• _AIM OF THE TASK_
Write out, exactly and only, the lines that run from the top of the records to the line with "grey.use_nodes = True". Include both ends; exclude pictures.
# # #
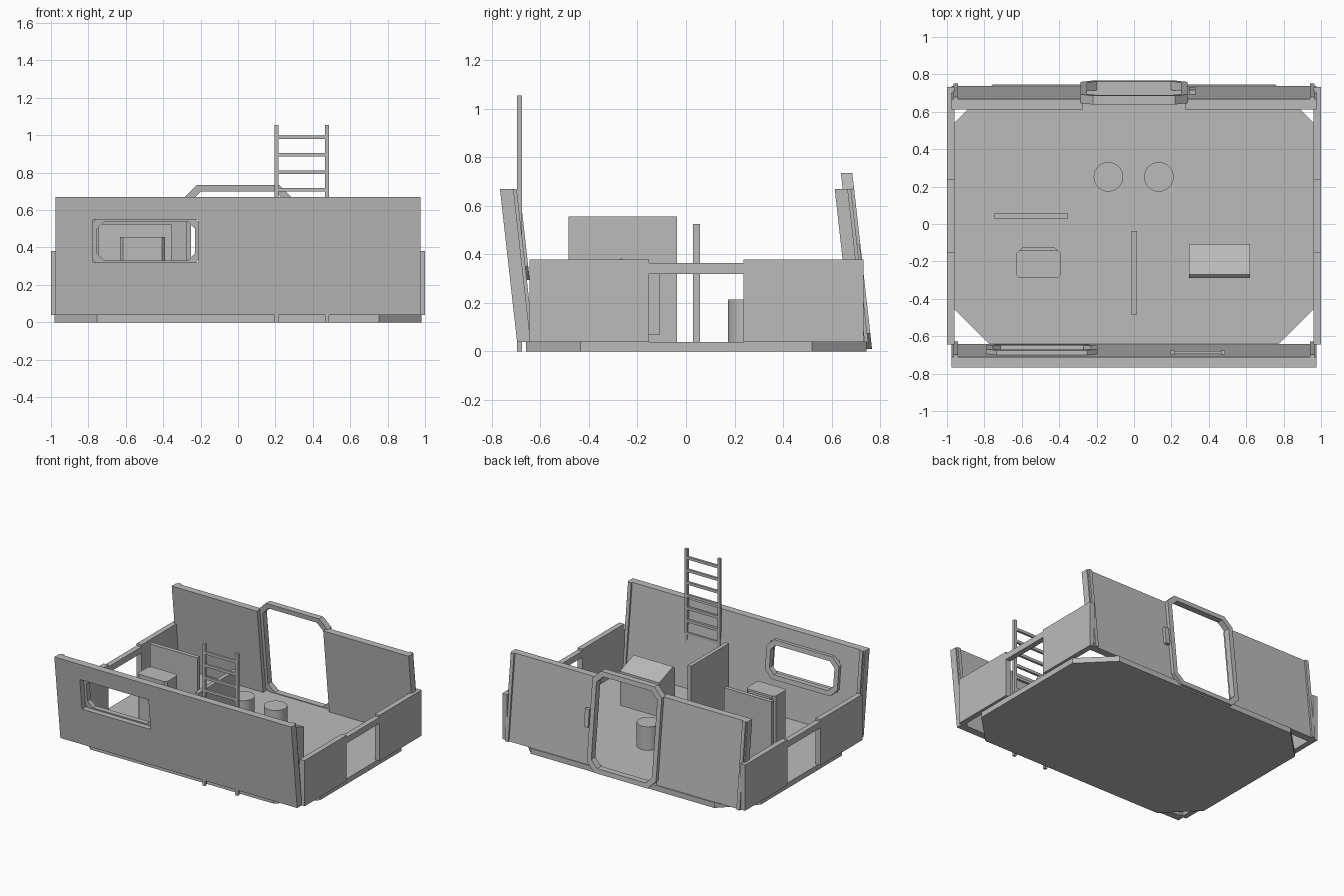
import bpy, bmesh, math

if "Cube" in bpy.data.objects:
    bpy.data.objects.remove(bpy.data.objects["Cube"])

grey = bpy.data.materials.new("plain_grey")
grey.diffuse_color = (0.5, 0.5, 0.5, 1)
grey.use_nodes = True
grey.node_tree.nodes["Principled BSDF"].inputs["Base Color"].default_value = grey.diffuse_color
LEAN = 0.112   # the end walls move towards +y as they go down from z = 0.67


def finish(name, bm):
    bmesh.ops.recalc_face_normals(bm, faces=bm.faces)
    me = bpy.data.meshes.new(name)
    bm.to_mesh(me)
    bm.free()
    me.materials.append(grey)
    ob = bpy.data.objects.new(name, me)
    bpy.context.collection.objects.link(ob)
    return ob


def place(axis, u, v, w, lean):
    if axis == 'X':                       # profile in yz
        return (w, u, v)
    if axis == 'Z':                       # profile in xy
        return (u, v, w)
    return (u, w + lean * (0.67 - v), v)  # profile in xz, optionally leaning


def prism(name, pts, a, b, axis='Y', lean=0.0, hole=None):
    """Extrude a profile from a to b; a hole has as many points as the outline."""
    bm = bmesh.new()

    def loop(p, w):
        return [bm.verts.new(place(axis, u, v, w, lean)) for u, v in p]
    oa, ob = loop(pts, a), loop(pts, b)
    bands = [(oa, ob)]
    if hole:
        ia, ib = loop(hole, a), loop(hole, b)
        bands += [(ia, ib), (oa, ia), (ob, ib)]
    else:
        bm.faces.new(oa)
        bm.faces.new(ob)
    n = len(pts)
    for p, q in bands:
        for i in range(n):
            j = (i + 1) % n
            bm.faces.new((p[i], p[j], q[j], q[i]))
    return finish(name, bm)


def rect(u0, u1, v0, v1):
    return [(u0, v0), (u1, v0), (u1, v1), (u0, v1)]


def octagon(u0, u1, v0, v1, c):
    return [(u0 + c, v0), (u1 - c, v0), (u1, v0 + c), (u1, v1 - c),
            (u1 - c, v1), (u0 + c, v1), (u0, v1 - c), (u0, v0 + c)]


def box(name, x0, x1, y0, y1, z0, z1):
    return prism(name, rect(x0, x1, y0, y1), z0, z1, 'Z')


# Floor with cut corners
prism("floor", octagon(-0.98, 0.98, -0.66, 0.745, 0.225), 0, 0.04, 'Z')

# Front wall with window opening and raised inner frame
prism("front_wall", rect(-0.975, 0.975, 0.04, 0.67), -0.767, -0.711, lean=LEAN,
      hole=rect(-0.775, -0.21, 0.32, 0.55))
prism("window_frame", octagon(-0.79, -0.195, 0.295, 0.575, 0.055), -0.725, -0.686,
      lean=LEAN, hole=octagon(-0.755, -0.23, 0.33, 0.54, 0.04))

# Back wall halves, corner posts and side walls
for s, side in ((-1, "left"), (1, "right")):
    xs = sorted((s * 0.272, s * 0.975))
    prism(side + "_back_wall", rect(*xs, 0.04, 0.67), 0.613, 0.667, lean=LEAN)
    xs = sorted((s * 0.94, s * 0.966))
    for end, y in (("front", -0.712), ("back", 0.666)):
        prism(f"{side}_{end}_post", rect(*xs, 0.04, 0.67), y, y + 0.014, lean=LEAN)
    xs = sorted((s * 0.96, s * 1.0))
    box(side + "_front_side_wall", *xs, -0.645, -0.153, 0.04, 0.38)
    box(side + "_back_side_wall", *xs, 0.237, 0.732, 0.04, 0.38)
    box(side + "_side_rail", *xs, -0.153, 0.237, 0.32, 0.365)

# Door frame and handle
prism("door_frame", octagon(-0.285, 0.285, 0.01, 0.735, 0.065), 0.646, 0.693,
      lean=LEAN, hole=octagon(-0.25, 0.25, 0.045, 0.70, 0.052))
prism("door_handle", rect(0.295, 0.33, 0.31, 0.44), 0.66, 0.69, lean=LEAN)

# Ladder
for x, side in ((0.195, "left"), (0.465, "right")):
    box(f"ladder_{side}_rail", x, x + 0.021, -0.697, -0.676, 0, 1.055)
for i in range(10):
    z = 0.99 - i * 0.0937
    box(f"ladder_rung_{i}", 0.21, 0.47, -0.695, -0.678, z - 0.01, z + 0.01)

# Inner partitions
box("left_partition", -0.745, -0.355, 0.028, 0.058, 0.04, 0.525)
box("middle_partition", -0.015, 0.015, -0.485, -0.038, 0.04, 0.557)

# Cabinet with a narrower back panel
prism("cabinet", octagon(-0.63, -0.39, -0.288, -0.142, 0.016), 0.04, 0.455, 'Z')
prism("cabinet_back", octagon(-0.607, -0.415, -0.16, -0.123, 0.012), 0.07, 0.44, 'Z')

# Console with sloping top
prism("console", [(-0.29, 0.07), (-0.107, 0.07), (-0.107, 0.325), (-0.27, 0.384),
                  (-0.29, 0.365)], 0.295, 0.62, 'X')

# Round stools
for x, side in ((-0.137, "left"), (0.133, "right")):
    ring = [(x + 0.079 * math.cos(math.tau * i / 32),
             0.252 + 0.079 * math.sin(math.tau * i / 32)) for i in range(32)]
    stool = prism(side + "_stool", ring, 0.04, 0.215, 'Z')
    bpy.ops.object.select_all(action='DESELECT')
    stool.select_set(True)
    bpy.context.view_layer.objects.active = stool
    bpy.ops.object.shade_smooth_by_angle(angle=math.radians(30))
# # #
• _TASK RESULT_
import bpy, bmesh, math

if "Cube" in bpy.data.objects:
    bpy.data.objects.remove(bpy.data.objects["Cube"])

grey = bpy.data.materials.new("plain_grey")
grey.diffuse_color = (0.5, 0.5, 0.5, 1)
grey.use_nodes = True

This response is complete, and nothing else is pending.